The path of destruction of Hurricane Irma up Florida’s Gulf Coast and the islands of the Caribbean is expected to disrupt the region’s thriving tourism sectors – just months ahead of the busy winter travel season – when Northern Hemisphere holidaymakers typically seek out the more tropical climates.
Just over a month ago, Florida announced a record-setting number of visitors with more than 60 million tourists vacationing in the Sunshine State since January and nearly 113 million in 2016, spending $109 billion overall.
Although the extent of the damage is yet to be determined and has been deemed incalculable in the short-term, it is clear that travel brands will suffer from quite dramatic fallout this year – especially smaller tour operators and local, family-run businesses dependent on tourist traffic for business.
Furthermore, many of the impacted islands rely on tourism more than any other sector as a source of income – and dependent on how quickly infrastructure can rebuild, how many cruise lines choose to cancel or change itineraries, and how soon travellers chose to return to the area – the fourth quarter of 2017 will be a slow one.
- State officials estimated that 5.6 million residents and tourists have been evacuated north since the storms hit.
- Some of Florida’s biggest attractions have announced temporary closures, including Walt Disney’s Magic Kingdom, Universal Studios, Legoland and Sea World.
- More than 3000 flights in to and out of Florida have been cancelled. Airlines are expecting to return to normal operations this week.
- Approximately 20 cruise lines have Miami as a port of call, and many have made statements saying they have revised their itineraries or cancelled them altogether. Multiple companies even sent ships full of employees and evacuees out to sea.
- Several popular port destinations including Anguilla, Barbuda, St. Martin, St. Thomas and the British Virgin Islands have suffered extensive damage that will most likely keep cruise traffic away for the foreseeable future as cruise ports, hotels and airports recover.
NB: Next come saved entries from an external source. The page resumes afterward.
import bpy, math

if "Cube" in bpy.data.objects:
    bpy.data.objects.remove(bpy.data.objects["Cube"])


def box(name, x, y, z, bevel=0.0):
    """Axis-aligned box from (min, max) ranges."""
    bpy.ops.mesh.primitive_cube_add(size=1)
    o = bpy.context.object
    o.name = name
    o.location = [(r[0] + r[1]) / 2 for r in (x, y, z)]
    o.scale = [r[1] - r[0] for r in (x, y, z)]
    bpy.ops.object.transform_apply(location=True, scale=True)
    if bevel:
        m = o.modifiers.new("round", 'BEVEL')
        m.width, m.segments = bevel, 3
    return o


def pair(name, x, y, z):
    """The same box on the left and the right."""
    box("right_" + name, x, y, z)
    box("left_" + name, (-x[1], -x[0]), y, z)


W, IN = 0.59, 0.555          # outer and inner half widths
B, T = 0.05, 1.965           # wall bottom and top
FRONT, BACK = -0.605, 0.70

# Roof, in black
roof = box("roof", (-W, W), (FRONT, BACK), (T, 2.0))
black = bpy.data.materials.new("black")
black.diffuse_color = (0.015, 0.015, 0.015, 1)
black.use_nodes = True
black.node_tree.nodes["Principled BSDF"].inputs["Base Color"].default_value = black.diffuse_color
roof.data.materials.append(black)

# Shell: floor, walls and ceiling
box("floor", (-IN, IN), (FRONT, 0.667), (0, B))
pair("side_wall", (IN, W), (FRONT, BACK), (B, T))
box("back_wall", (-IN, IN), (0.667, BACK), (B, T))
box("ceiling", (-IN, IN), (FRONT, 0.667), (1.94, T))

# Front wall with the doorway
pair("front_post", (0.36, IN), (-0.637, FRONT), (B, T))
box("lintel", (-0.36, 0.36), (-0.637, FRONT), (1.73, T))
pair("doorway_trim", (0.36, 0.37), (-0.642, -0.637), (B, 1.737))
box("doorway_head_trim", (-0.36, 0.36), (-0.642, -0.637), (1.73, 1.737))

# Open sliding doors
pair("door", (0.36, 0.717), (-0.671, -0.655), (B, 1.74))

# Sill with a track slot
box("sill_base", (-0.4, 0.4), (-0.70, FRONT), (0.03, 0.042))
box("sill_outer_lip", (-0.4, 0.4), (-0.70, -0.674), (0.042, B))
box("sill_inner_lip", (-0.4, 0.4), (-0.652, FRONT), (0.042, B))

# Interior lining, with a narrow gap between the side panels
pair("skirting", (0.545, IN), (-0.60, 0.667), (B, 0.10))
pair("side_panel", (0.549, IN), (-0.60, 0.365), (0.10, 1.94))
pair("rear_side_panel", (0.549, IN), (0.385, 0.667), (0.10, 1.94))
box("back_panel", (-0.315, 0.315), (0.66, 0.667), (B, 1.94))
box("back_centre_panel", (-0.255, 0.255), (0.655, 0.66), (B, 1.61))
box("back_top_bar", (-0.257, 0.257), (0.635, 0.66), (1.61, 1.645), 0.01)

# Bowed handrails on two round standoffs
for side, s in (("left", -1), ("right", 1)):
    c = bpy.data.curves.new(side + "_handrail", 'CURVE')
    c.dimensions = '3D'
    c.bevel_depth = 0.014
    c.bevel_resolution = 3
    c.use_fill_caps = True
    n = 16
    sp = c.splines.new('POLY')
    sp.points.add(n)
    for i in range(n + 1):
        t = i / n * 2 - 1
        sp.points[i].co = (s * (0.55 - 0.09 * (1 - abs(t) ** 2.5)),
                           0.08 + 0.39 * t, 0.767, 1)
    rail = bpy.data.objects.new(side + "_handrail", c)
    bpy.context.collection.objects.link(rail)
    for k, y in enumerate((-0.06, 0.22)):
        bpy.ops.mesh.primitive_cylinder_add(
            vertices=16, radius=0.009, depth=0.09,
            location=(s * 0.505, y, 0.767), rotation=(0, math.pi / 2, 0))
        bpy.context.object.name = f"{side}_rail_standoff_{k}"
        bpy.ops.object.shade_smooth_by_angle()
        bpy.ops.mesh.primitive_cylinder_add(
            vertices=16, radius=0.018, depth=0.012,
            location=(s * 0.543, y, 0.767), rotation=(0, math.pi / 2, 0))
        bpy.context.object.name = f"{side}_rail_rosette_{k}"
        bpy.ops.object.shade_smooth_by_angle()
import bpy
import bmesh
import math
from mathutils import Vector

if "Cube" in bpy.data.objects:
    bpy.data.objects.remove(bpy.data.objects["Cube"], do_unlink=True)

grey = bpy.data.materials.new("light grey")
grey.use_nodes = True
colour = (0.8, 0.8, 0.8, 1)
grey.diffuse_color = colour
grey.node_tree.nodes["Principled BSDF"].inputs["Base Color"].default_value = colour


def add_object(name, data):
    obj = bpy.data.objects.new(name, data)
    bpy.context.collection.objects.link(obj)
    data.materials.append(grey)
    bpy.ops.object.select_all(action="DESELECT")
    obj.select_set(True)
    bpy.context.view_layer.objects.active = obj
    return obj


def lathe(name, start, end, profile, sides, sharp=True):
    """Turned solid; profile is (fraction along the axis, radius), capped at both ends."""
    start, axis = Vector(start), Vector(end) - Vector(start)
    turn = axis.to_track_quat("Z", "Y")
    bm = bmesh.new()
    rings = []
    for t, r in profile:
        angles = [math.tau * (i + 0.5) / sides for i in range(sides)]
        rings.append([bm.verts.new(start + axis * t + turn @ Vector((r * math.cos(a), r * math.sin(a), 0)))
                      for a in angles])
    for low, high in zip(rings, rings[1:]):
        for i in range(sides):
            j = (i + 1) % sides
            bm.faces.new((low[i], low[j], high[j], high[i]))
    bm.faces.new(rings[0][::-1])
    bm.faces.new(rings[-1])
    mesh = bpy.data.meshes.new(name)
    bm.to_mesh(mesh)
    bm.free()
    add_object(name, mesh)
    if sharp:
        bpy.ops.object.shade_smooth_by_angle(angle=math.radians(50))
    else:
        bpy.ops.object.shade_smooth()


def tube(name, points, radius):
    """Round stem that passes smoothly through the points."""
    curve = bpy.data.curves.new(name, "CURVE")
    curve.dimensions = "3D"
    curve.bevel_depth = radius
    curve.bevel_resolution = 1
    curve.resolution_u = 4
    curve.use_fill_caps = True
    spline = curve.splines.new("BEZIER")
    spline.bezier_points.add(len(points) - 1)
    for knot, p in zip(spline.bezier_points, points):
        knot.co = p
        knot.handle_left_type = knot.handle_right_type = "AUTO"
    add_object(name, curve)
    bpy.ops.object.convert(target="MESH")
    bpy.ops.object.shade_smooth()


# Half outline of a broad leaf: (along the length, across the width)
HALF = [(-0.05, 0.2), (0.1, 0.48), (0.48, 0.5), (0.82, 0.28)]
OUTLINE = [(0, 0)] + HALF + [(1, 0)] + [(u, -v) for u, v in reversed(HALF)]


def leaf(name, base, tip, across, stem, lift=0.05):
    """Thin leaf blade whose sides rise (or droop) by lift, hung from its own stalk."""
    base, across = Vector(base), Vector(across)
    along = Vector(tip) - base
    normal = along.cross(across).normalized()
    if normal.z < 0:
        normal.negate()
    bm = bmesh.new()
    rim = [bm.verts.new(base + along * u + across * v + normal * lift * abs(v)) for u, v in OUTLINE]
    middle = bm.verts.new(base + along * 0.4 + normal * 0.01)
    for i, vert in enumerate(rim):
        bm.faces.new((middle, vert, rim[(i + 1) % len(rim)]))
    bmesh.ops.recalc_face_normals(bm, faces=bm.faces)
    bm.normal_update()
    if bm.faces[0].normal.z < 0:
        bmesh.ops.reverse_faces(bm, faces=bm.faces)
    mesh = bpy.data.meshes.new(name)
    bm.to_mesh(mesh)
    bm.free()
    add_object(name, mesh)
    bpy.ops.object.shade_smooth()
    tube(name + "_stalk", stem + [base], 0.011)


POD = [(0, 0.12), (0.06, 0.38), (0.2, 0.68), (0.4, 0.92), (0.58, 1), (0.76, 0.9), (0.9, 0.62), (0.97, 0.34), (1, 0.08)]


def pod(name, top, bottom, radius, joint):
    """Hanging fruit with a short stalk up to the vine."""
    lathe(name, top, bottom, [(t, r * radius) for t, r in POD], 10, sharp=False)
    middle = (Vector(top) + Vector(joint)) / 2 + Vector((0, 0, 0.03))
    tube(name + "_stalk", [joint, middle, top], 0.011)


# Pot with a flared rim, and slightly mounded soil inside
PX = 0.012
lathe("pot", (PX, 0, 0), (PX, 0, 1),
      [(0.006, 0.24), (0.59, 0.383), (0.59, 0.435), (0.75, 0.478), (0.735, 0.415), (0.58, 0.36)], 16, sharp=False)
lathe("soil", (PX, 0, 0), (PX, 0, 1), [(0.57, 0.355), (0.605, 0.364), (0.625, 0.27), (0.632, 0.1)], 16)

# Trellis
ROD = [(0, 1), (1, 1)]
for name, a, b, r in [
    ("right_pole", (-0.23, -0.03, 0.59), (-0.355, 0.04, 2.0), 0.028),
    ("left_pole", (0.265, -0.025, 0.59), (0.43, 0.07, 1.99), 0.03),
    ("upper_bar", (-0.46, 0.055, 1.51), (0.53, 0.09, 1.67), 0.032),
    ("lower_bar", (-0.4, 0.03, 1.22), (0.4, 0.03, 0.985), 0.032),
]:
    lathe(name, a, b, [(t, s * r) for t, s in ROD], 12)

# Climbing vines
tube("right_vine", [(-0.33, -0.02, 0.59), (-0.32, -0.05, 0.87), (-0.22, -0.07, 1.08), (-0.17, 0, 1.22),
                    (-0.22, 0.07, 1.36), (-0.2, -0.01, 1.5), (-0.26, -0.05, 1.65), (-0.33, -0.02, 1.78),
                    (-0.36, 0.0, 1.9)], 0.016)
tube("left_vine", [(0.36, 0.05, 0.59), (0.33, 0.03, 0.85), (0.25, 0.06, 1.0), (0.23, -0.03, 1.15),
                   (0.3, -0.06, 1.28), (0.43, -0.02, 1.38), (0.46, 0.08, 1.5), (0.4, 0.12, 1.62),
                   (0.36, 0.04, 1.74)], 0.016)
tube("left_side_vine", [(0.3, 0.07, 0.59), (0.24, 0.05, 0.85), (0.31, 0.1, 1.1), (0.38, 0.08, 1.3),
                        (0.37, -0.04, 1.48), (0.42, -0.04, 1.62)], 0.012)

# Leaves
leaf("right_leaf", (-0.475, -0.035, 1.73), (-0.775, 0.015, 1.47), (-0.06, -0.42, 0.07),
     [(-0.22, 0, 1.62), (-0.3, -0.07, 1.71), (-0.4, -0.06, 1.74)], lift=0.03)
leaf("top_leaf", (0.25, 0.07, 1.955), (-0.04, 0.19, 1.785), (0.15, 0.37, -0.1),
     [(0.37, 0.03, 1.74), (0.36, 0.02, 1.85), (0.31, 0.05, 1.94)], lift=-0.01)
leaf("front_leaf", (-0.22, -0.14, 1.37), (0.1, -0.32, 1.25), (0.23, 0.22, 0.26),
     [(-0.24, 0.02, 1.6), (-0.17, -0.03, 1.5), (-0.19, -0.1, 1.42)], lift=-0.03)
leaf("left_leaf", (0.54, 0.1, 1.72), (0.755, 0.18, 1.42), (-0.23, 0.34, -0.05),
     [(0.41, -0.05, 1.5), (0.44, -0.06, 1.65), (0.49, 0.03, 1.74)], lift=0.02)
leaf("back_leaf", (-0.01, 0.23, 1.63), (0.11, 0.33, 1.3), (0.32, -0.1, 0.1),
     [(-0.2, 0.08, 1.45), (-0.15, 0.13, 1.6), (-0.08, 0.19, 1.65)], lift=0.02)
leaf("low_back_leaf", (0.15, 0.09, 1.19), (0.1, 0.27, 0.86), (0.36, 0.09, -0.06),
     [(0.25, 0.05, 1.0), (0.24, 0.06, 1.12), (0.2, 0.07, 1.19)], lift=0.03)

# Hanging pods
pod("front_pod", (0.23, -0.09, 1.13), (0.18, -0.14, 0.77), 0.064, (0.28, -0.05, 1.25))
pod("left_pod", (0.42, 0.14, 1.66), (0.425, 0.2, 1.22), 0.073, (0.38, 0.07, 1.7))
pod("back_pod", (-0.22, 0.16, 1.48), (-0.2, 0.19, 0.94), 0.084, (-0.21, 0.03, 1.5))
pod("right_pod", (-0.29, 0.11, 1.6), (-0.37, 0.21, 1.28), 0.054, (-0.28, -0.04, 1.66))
main image: Satellite image of Hurricane Irma, image by Antti Lipponen, Flickr creative commons